In this Note, Mr. Selkirk argues that, from a policy and economic perspective, the third option—full relinquishment—best accomplishes the goal of reallocating spectrum. Part II discusses the modern regulatory framework, focusing on the inadequate mechanisms for repurposing spectrum for higher value use and introduces the voluntary incentive auction. Parts III and IV provide an overview of the Middle Class Tax Relief and Job Creation Act, and argue that full relinquishment is the optimal broadcaster choice to help curb the spectrum inadequacies facing the nation. Part V outlines possible incentives to coax broadcasters to fully relinquish and program on other mediums.
Michael A. Janson & Christopher S. Yoo
91 Texas L. Rev. 983

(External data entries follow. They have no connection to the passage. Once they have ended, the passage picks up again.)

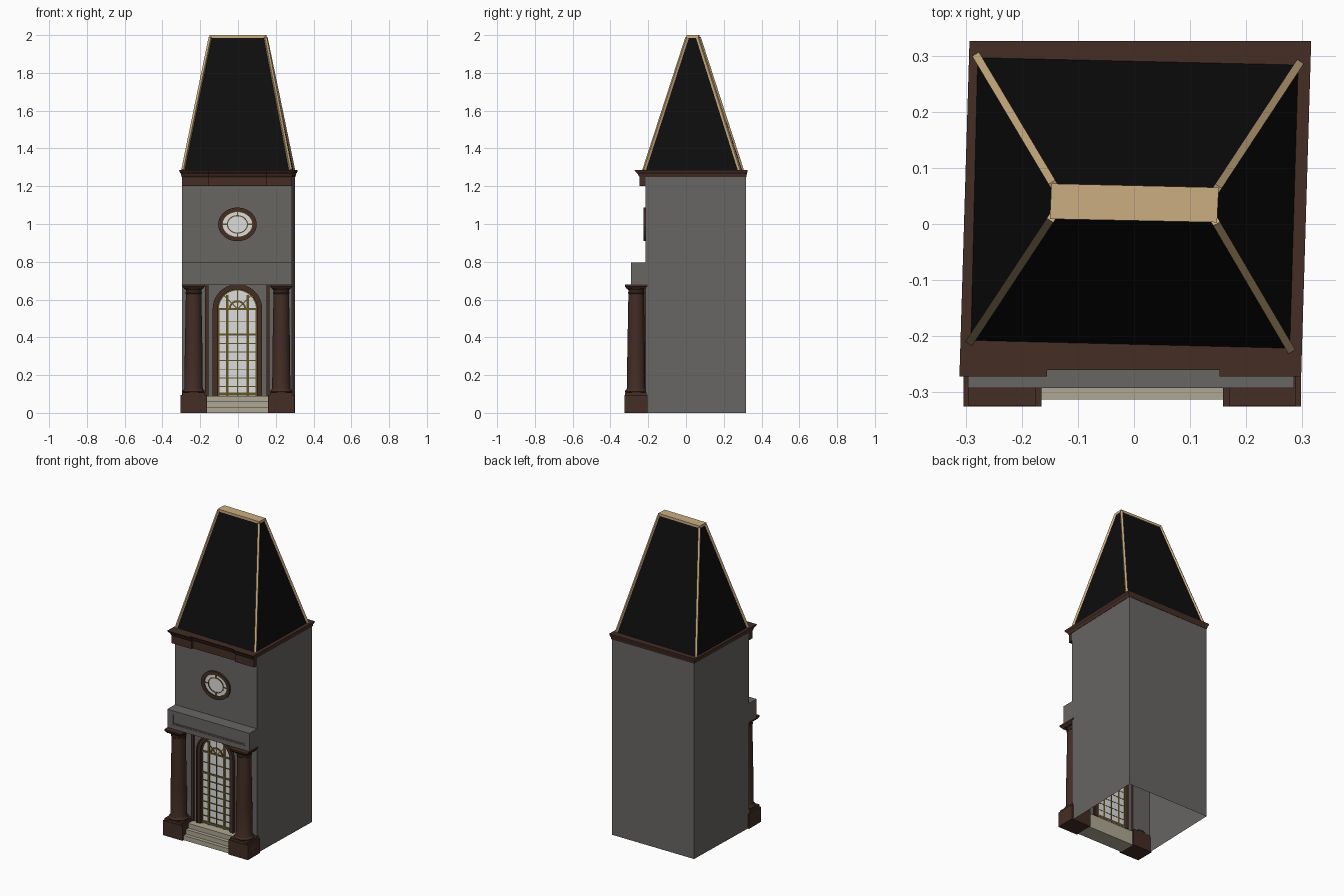
import bpy, bmesh, math
from mathutils import Vector

if "Cube" in bpy.data.objects:
    bpy.data.objects.remove(bpy.data.objects["Cube"])


def material(name, rgb):
    m = bpy.data.materials.new(name)
    m.diffuse_color = (*rgb, 1)
    m.use_nodes = True
    m.node_tree.nodes["Principled BSDF"].inputs["Base Color"].default_value = m.diffuse_color
    return m


BROWN = material("dark brown trim", (0.056, 0.026, 0.018))
GREY = material("grey wall", (0.140, 0.132, 0.124))
BLACK = material("black roof", (0.004, 0.004, 0.004))
TAN = material("tan ridge", (0.60, 0.42, 0.22))
STONE = material("pale stone", (0.42, 0.39, 0.29))
GLASS = material("white glass", (0.72, 0.72, 0.72))
GOLD = material("olive gold bars", (0.12, 0.085, 0.02))


def finish(name, bm, mat):
    bmesh.ops.recalc_face_normals(bm, faces=bm.faces)
    me = bpy.data.meshes.new(name)
    bm.to_mesh(me)
    bm.free()
    me.materials.append(mat)
    ob = bpy.data.objects.new(name, me)
    bpy.context.collection.objects.link(ob)
    return ob


def loft(name, rings, mat, loop=False):
    """Skin a list of point rings; cap the ends, or join last ring to first."""
    bm = bmesh.new()
    vs = [[bm.verts.new(p) for p in r] for r in rings]
    n = len(vs[0])
    pairs = list(zip(vs, vs[1:])) + ([(vs[-1], vs[0])] if loop else [])
    for a, b in pairs:
        for i in range(n):
            j = (i + 1) % n
            bm.faces.new((a[i], a[j], b[j], b[i]))
    if not loop:
        bm.faces.new(vs[0])
        bm.faces.new(vs[-1])
    return finish(name, bm, mat)


def box(name, x0, x1, y0, y1, z0, z1, mat):
    return loft(name, [[(x0, y0, z), (x1, y0, z), (x1, y1, z), (x0, y1, z)] for z in (z0, z1)], mat)


def prism(name, pts, y0, y1, mat):
    return loft(name, [[(x, y, z) for x, z in pts] for y in (y0, y1)], mat)


def frame(name, outer, inner, y0, y1, mat, closed=True):
    """Flat moulding between two matching xz contours."""
    rings = [[(a[0], y0, a[1]), (b[0], y0, b[1]), (b[0], y1, b[1]), (a[0], y1, a[1])]
             for a, b in zip(outer, inner)]
    return loft(name, rings, mat, closed)


def bar(name, p, q, w, mat):
    p, q = Vector(p), Vector(q)
    rot = (q - p).to_track_quat('Z', 'Y')
    ring = [rot @ Vector((sx * w / 2, sy * w / 2, 0)) for sx, sy in ((-1, -1), (1, -1), (1, 1), (-1, 1))]
    return loft(name, [[c + v for v in ring] for c in (p, q)], mat)


def ellipse(cx, cz, rx, rz, n=40, a0=0, a1=2 * math.pi, end=False):
    m = n - 1 if end else n
    return [(cx + rx * math.cos(a0 + (a1 - a0) * i / m), cz + rz * math.sin(a0 + (a1 - a0) * i / m))
            for i in range(n)]


def arch(r, bottom=0.09):
    """Arched door contour, from right foot over the top to left foot."""
    return [(CX + r, bottom)] + ellipse(CX, SPRING, r, r, 25, 0, math.pi, True) + [(CX - r, bottom)]


CX, SPRING, WALL, BACK = -0.003, 0.55, -0.215, 0.318
left = lambda y: -0.289 + 0.03 * y      # plan is slightly skewed
right = lambda y: 0.292 + 0.03 * y

# Wall shell, open underneath, with the arched doorway left open
bm = bmesh.new()
L, R, BL, BR = [(f(y), y) for y in (WALL, BACK) for f in (left, right)]
TOP = 1.255
for a, b in ((R, BR), (BR, BL), (BL, L)):
    bm.faces.new([bm.verts.new(p) for p in ((*a, 0), (*b, 0), (*b, TOP), (*a, TOP))])
front = [(R[0], 0), (R[0], TOP), (L[0], TOP), (L[0], 0), (CX - 0.11, 0)] \
    + arch(0.11)[::-1] + [(CX + 0.11, 0)]
bm.faces.new([bm.verts.new((x, WALL, z)) for x, z in front])
bmesh.ops.remove_doubles(bm, verts=bm.verts, dist=1e-5)
finish("walls", bm, GREY)


# Cornice and front frieze with a set-back centre
def plan(z, e, f, back):
    return [(left(f) - e, f, z), (-0.155, f, z), (-0.155, f + 0.012, z), (0.152, f + 0.012, z),
            (0.152, f, z), (right(f) + e, f, z), (right(back) + e, back, z), (left(back) - e, back, z)]


loft("cornice", [plan(z, e, f, b) for z, e, f, b in (
    (1.25, 0.002, -0.247, 0.32), (1.257, 0.004, -0.252, 0.321), (1.265, 0.005, -0.255, 0.322),
    (1.275, 0.012, -0.266, 0.325), (1.285, 0.014, -0.272, 0.326))], BROWN)
loft("front_frieze", [plan(z, 0.0, -0.247, -0.21) for z in (1.2, 1.252)], BROWN)

# Steep roof with tan hips and flat ridge cap
base = [(-0.291, -0.208), (0.278, -0.222), (0.293, 0.284), (-0.279, 0.297)]
peak = [(-0.146, 0.012), (0.144, 0.006), (0.147, 0.062), (-0.143, 0.069)]
loft("roof", [[(*p, 1.283) for p in base], [(*p, 1.99) for p in peak]], BLACK)
for p, q in zip(base, peak):
    bar("roof_hip", (*p, 1.285), (*q, 1.988), 0.014, TAN)
mid = Vector((0.0005, 0.037))
loft("ridge_cap", [[(x + 0.004 * (1 if x > 0 else -1), y + 0.003 * (1 if y > mid.y else -1), z)
                    for x, y in peak] for z in (1.985, 2.0)], TAN)

# Entablature block with a sunken panel on its face
x0, x1 = left(WALL), right(WALL)
box("entablature", x0, x1, -0.284, WALL + 0.002, 0.678, 0.795, GREY)
rect = lambda a, b, c, d: [(a, c), (b, c), (b, d), (a, d)]
frame("entablature_face", rect(x0, x1, 0.678, 0.795), rect(-0.264, 0.256, 0.708, 0.776),
      -0.292, -0.283, GREY)
frame("panel_bead", rect(-0.264, 0.256, 0.708, 0.776), rect(-0.257, 0.249, 0.715, 0.769),
      -0.289, -0.283, GREY)

# Columns on pedestals, one each side
PROFILE = [(0.056, 0.108), (0.059, 0.114), (0.056, 0.121), (0.051, 0.125), (0.048, 0.135), (0.047, 0.3),
           (0.041, 0.63), (0.044, 0.633), (0.044, 0.638), (0.041, 0.641), (0.041, 0.65), (0.052, 0.662)]
for side in (-1, 1):
    cx, cy = CX + side * 0.232, -0.264
    col = loft("column", [[(cx + r * math.cos(t * math.pi / 16), cy + r * math.sin(t * math.pi / 16), z)
                           for t in range(32)] for r, z in PROFILE], BROWN)
    bpy.context.view_layer.objects.active = col
    col.select_set(True)
    bpy.ops.object.shade_smooth_by_angle()
    col.select_set(False)
    inner, outer = CX + side * 0.162, CX + side * 0.301
    px = sorted((inner, outer))
    box("pedestal", *px, -0.325, -0.203, 0, 0.094, BROWN)
    box("column_plinth", cx - 0.06, cx + 0.06, -0.322, -0.207, 0.094, 0.109, BROWN)
    sq = lambda h, z: [(cx - h, cy - h, z), (cx + h, cy - h, z), (cx + h, cy + h, z), (cx - h, cy + h, z)]
    loft("capital", [sq(0.048, 0.655), sq(0.055, 0.664), sq(0.06, 0.67), sq(0.06, 0.679)], BROWN)
    # Slim pilaster strip beside the door
    sx = CX + side * 0.162
    box("door_strip", sx - 0.009, sx + 0.009, -0.226, -0.214, 0.09, 0.679, BROWN)

# Entrance steps
for i, y in enumerate((-0.313, -0.29, -0.267)):
    box("step", CX - 0.163, CX + 0.163, y, WALL + 0.006, 0.03 * i, 0.03 * (i + 1), STONE)

# Arched door: surround, glass and glazing bars
frame("door_surround", arch(0.126), arch(0.104), -0.229, -0.204, BROWN, False)
frame("door_surround_bead", arch(0.131), arch(0.122), -0.234, -0.214, BROWN, False)
prism("door_glass", arch(0.106), -0.211, -0.206, GLASS)
Y0, Y1 = -0.216, -0.205


def upright(x, w, top):
    box("door_upright", CX + x - w / 2, CX + x + w / 2, Y0, Y1, 0.09, top, GOLD)


for s in (-1, 1):
    upright(s * 0.055, 0.013, 0.625)
    upright(s * 0.1, 0.008, SPRING)
upright(0, 0.005, SPRING)
for z, w in [(0.1, 0.014), (0.415, 0.011), (0.55, 0.011), (0.482, 0.004)] + \
            [(0.14 + 0.0455 * i, 0.005) for i in range(6)]:
    box("door_crossbar", CX - 0.104, CX + 0.104, Y0 + 0.001, Y1, z - w / 2, z + w / 2, GOLD)


def arc(r):
    return ellipse(CX, SPRING, r, r, 21, 0, math.pi, True)


frame("fan_arc", arc(0.046), arc(0.036), Y0, Y1, GOLD, False)
frame("fan_rim", arc(0.104), arc(0.098), Y0, Y1, GOLD, False)
for k in (1, 2, 3):
    c, s = math.cos(k * math.pi / 4), math.sin(k * math.pi / 4)
    bar("fan_spoke", (CX, -0.211, SPRING), (CX + 0.1 * c, -0.211, SPRING + 0.1 * s), 0.006, GOLD)

# Oval window above the entrance
WX, WZ = -0.003, 0.998
oval = lambda rx, rz: ellipse(WX, WZ, rx, rz, 48)
frame("oval_surround", oval(0.102, 0.089), oval(0.081, 0.068), -0.225, -0.214, BROWN)
prism("oval_glass", oval(0.083, 0.07), -0.219, -0.214, GLASS)
frame("oval_rim", oval(0.083, 0.07), oval(0.078, 0.065), -0.223, -0.214, GOLD)
frame("oval_inner_ring", oval(0.056, 0.049), oval(0.050, 0.043), -0.222, -0.214, GOLD)
for dx, dz in ((1, 0), (-1, 0), (0, 1), (0, -1)):
    bar("oval_spoke", (WX + 0.05 * dx, -0.218, WZ + 0.044 * dz),
        (WX + 0.081 * dx, -0.218, WZ + 0.068 * dz), 0.007, GOLD)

One of the most distinctive characteristics of the U.S. telephone system is that it has always been privately owned, in stark contrast to the pattern of government ownership followed by virtually every other nation. What is not widely known is how close the United States came to falling in line with the rest of the world. For the one-year period following July 31, 1918, the exigencies of World War I led the federal government to take over the U.S. telephone system. A close examination of this episode sheds new light into a number of current policy issues. The history confirms that natural monopoly was not solely responsible for AT&T’s return to dominance and reveals that the Kingsbury Commitment was more effective in deterring monopoly than generally believed. Instead, a significant force driving the re-monopolization of the telephone system was the U.S. Postmaster General, Albert Burleson—not Theodore Vail, president of AT&T. It also demonstrates that universal service was the result of government-imposed emulation of the postal system, not, as some have claimed, a post hoc rationalization for maintaining monopoly. The most remarkable question is, having once obtained control over the telephone system, why did the federal government ever let it go? The dynamics surrounding this decision reveal the inherent limits of relying on war to justify extraordinary actions. More importantly, it shows the difficulties that governments face in overseeing industries that are undergoing dynamic technological change and that require significant capital investments.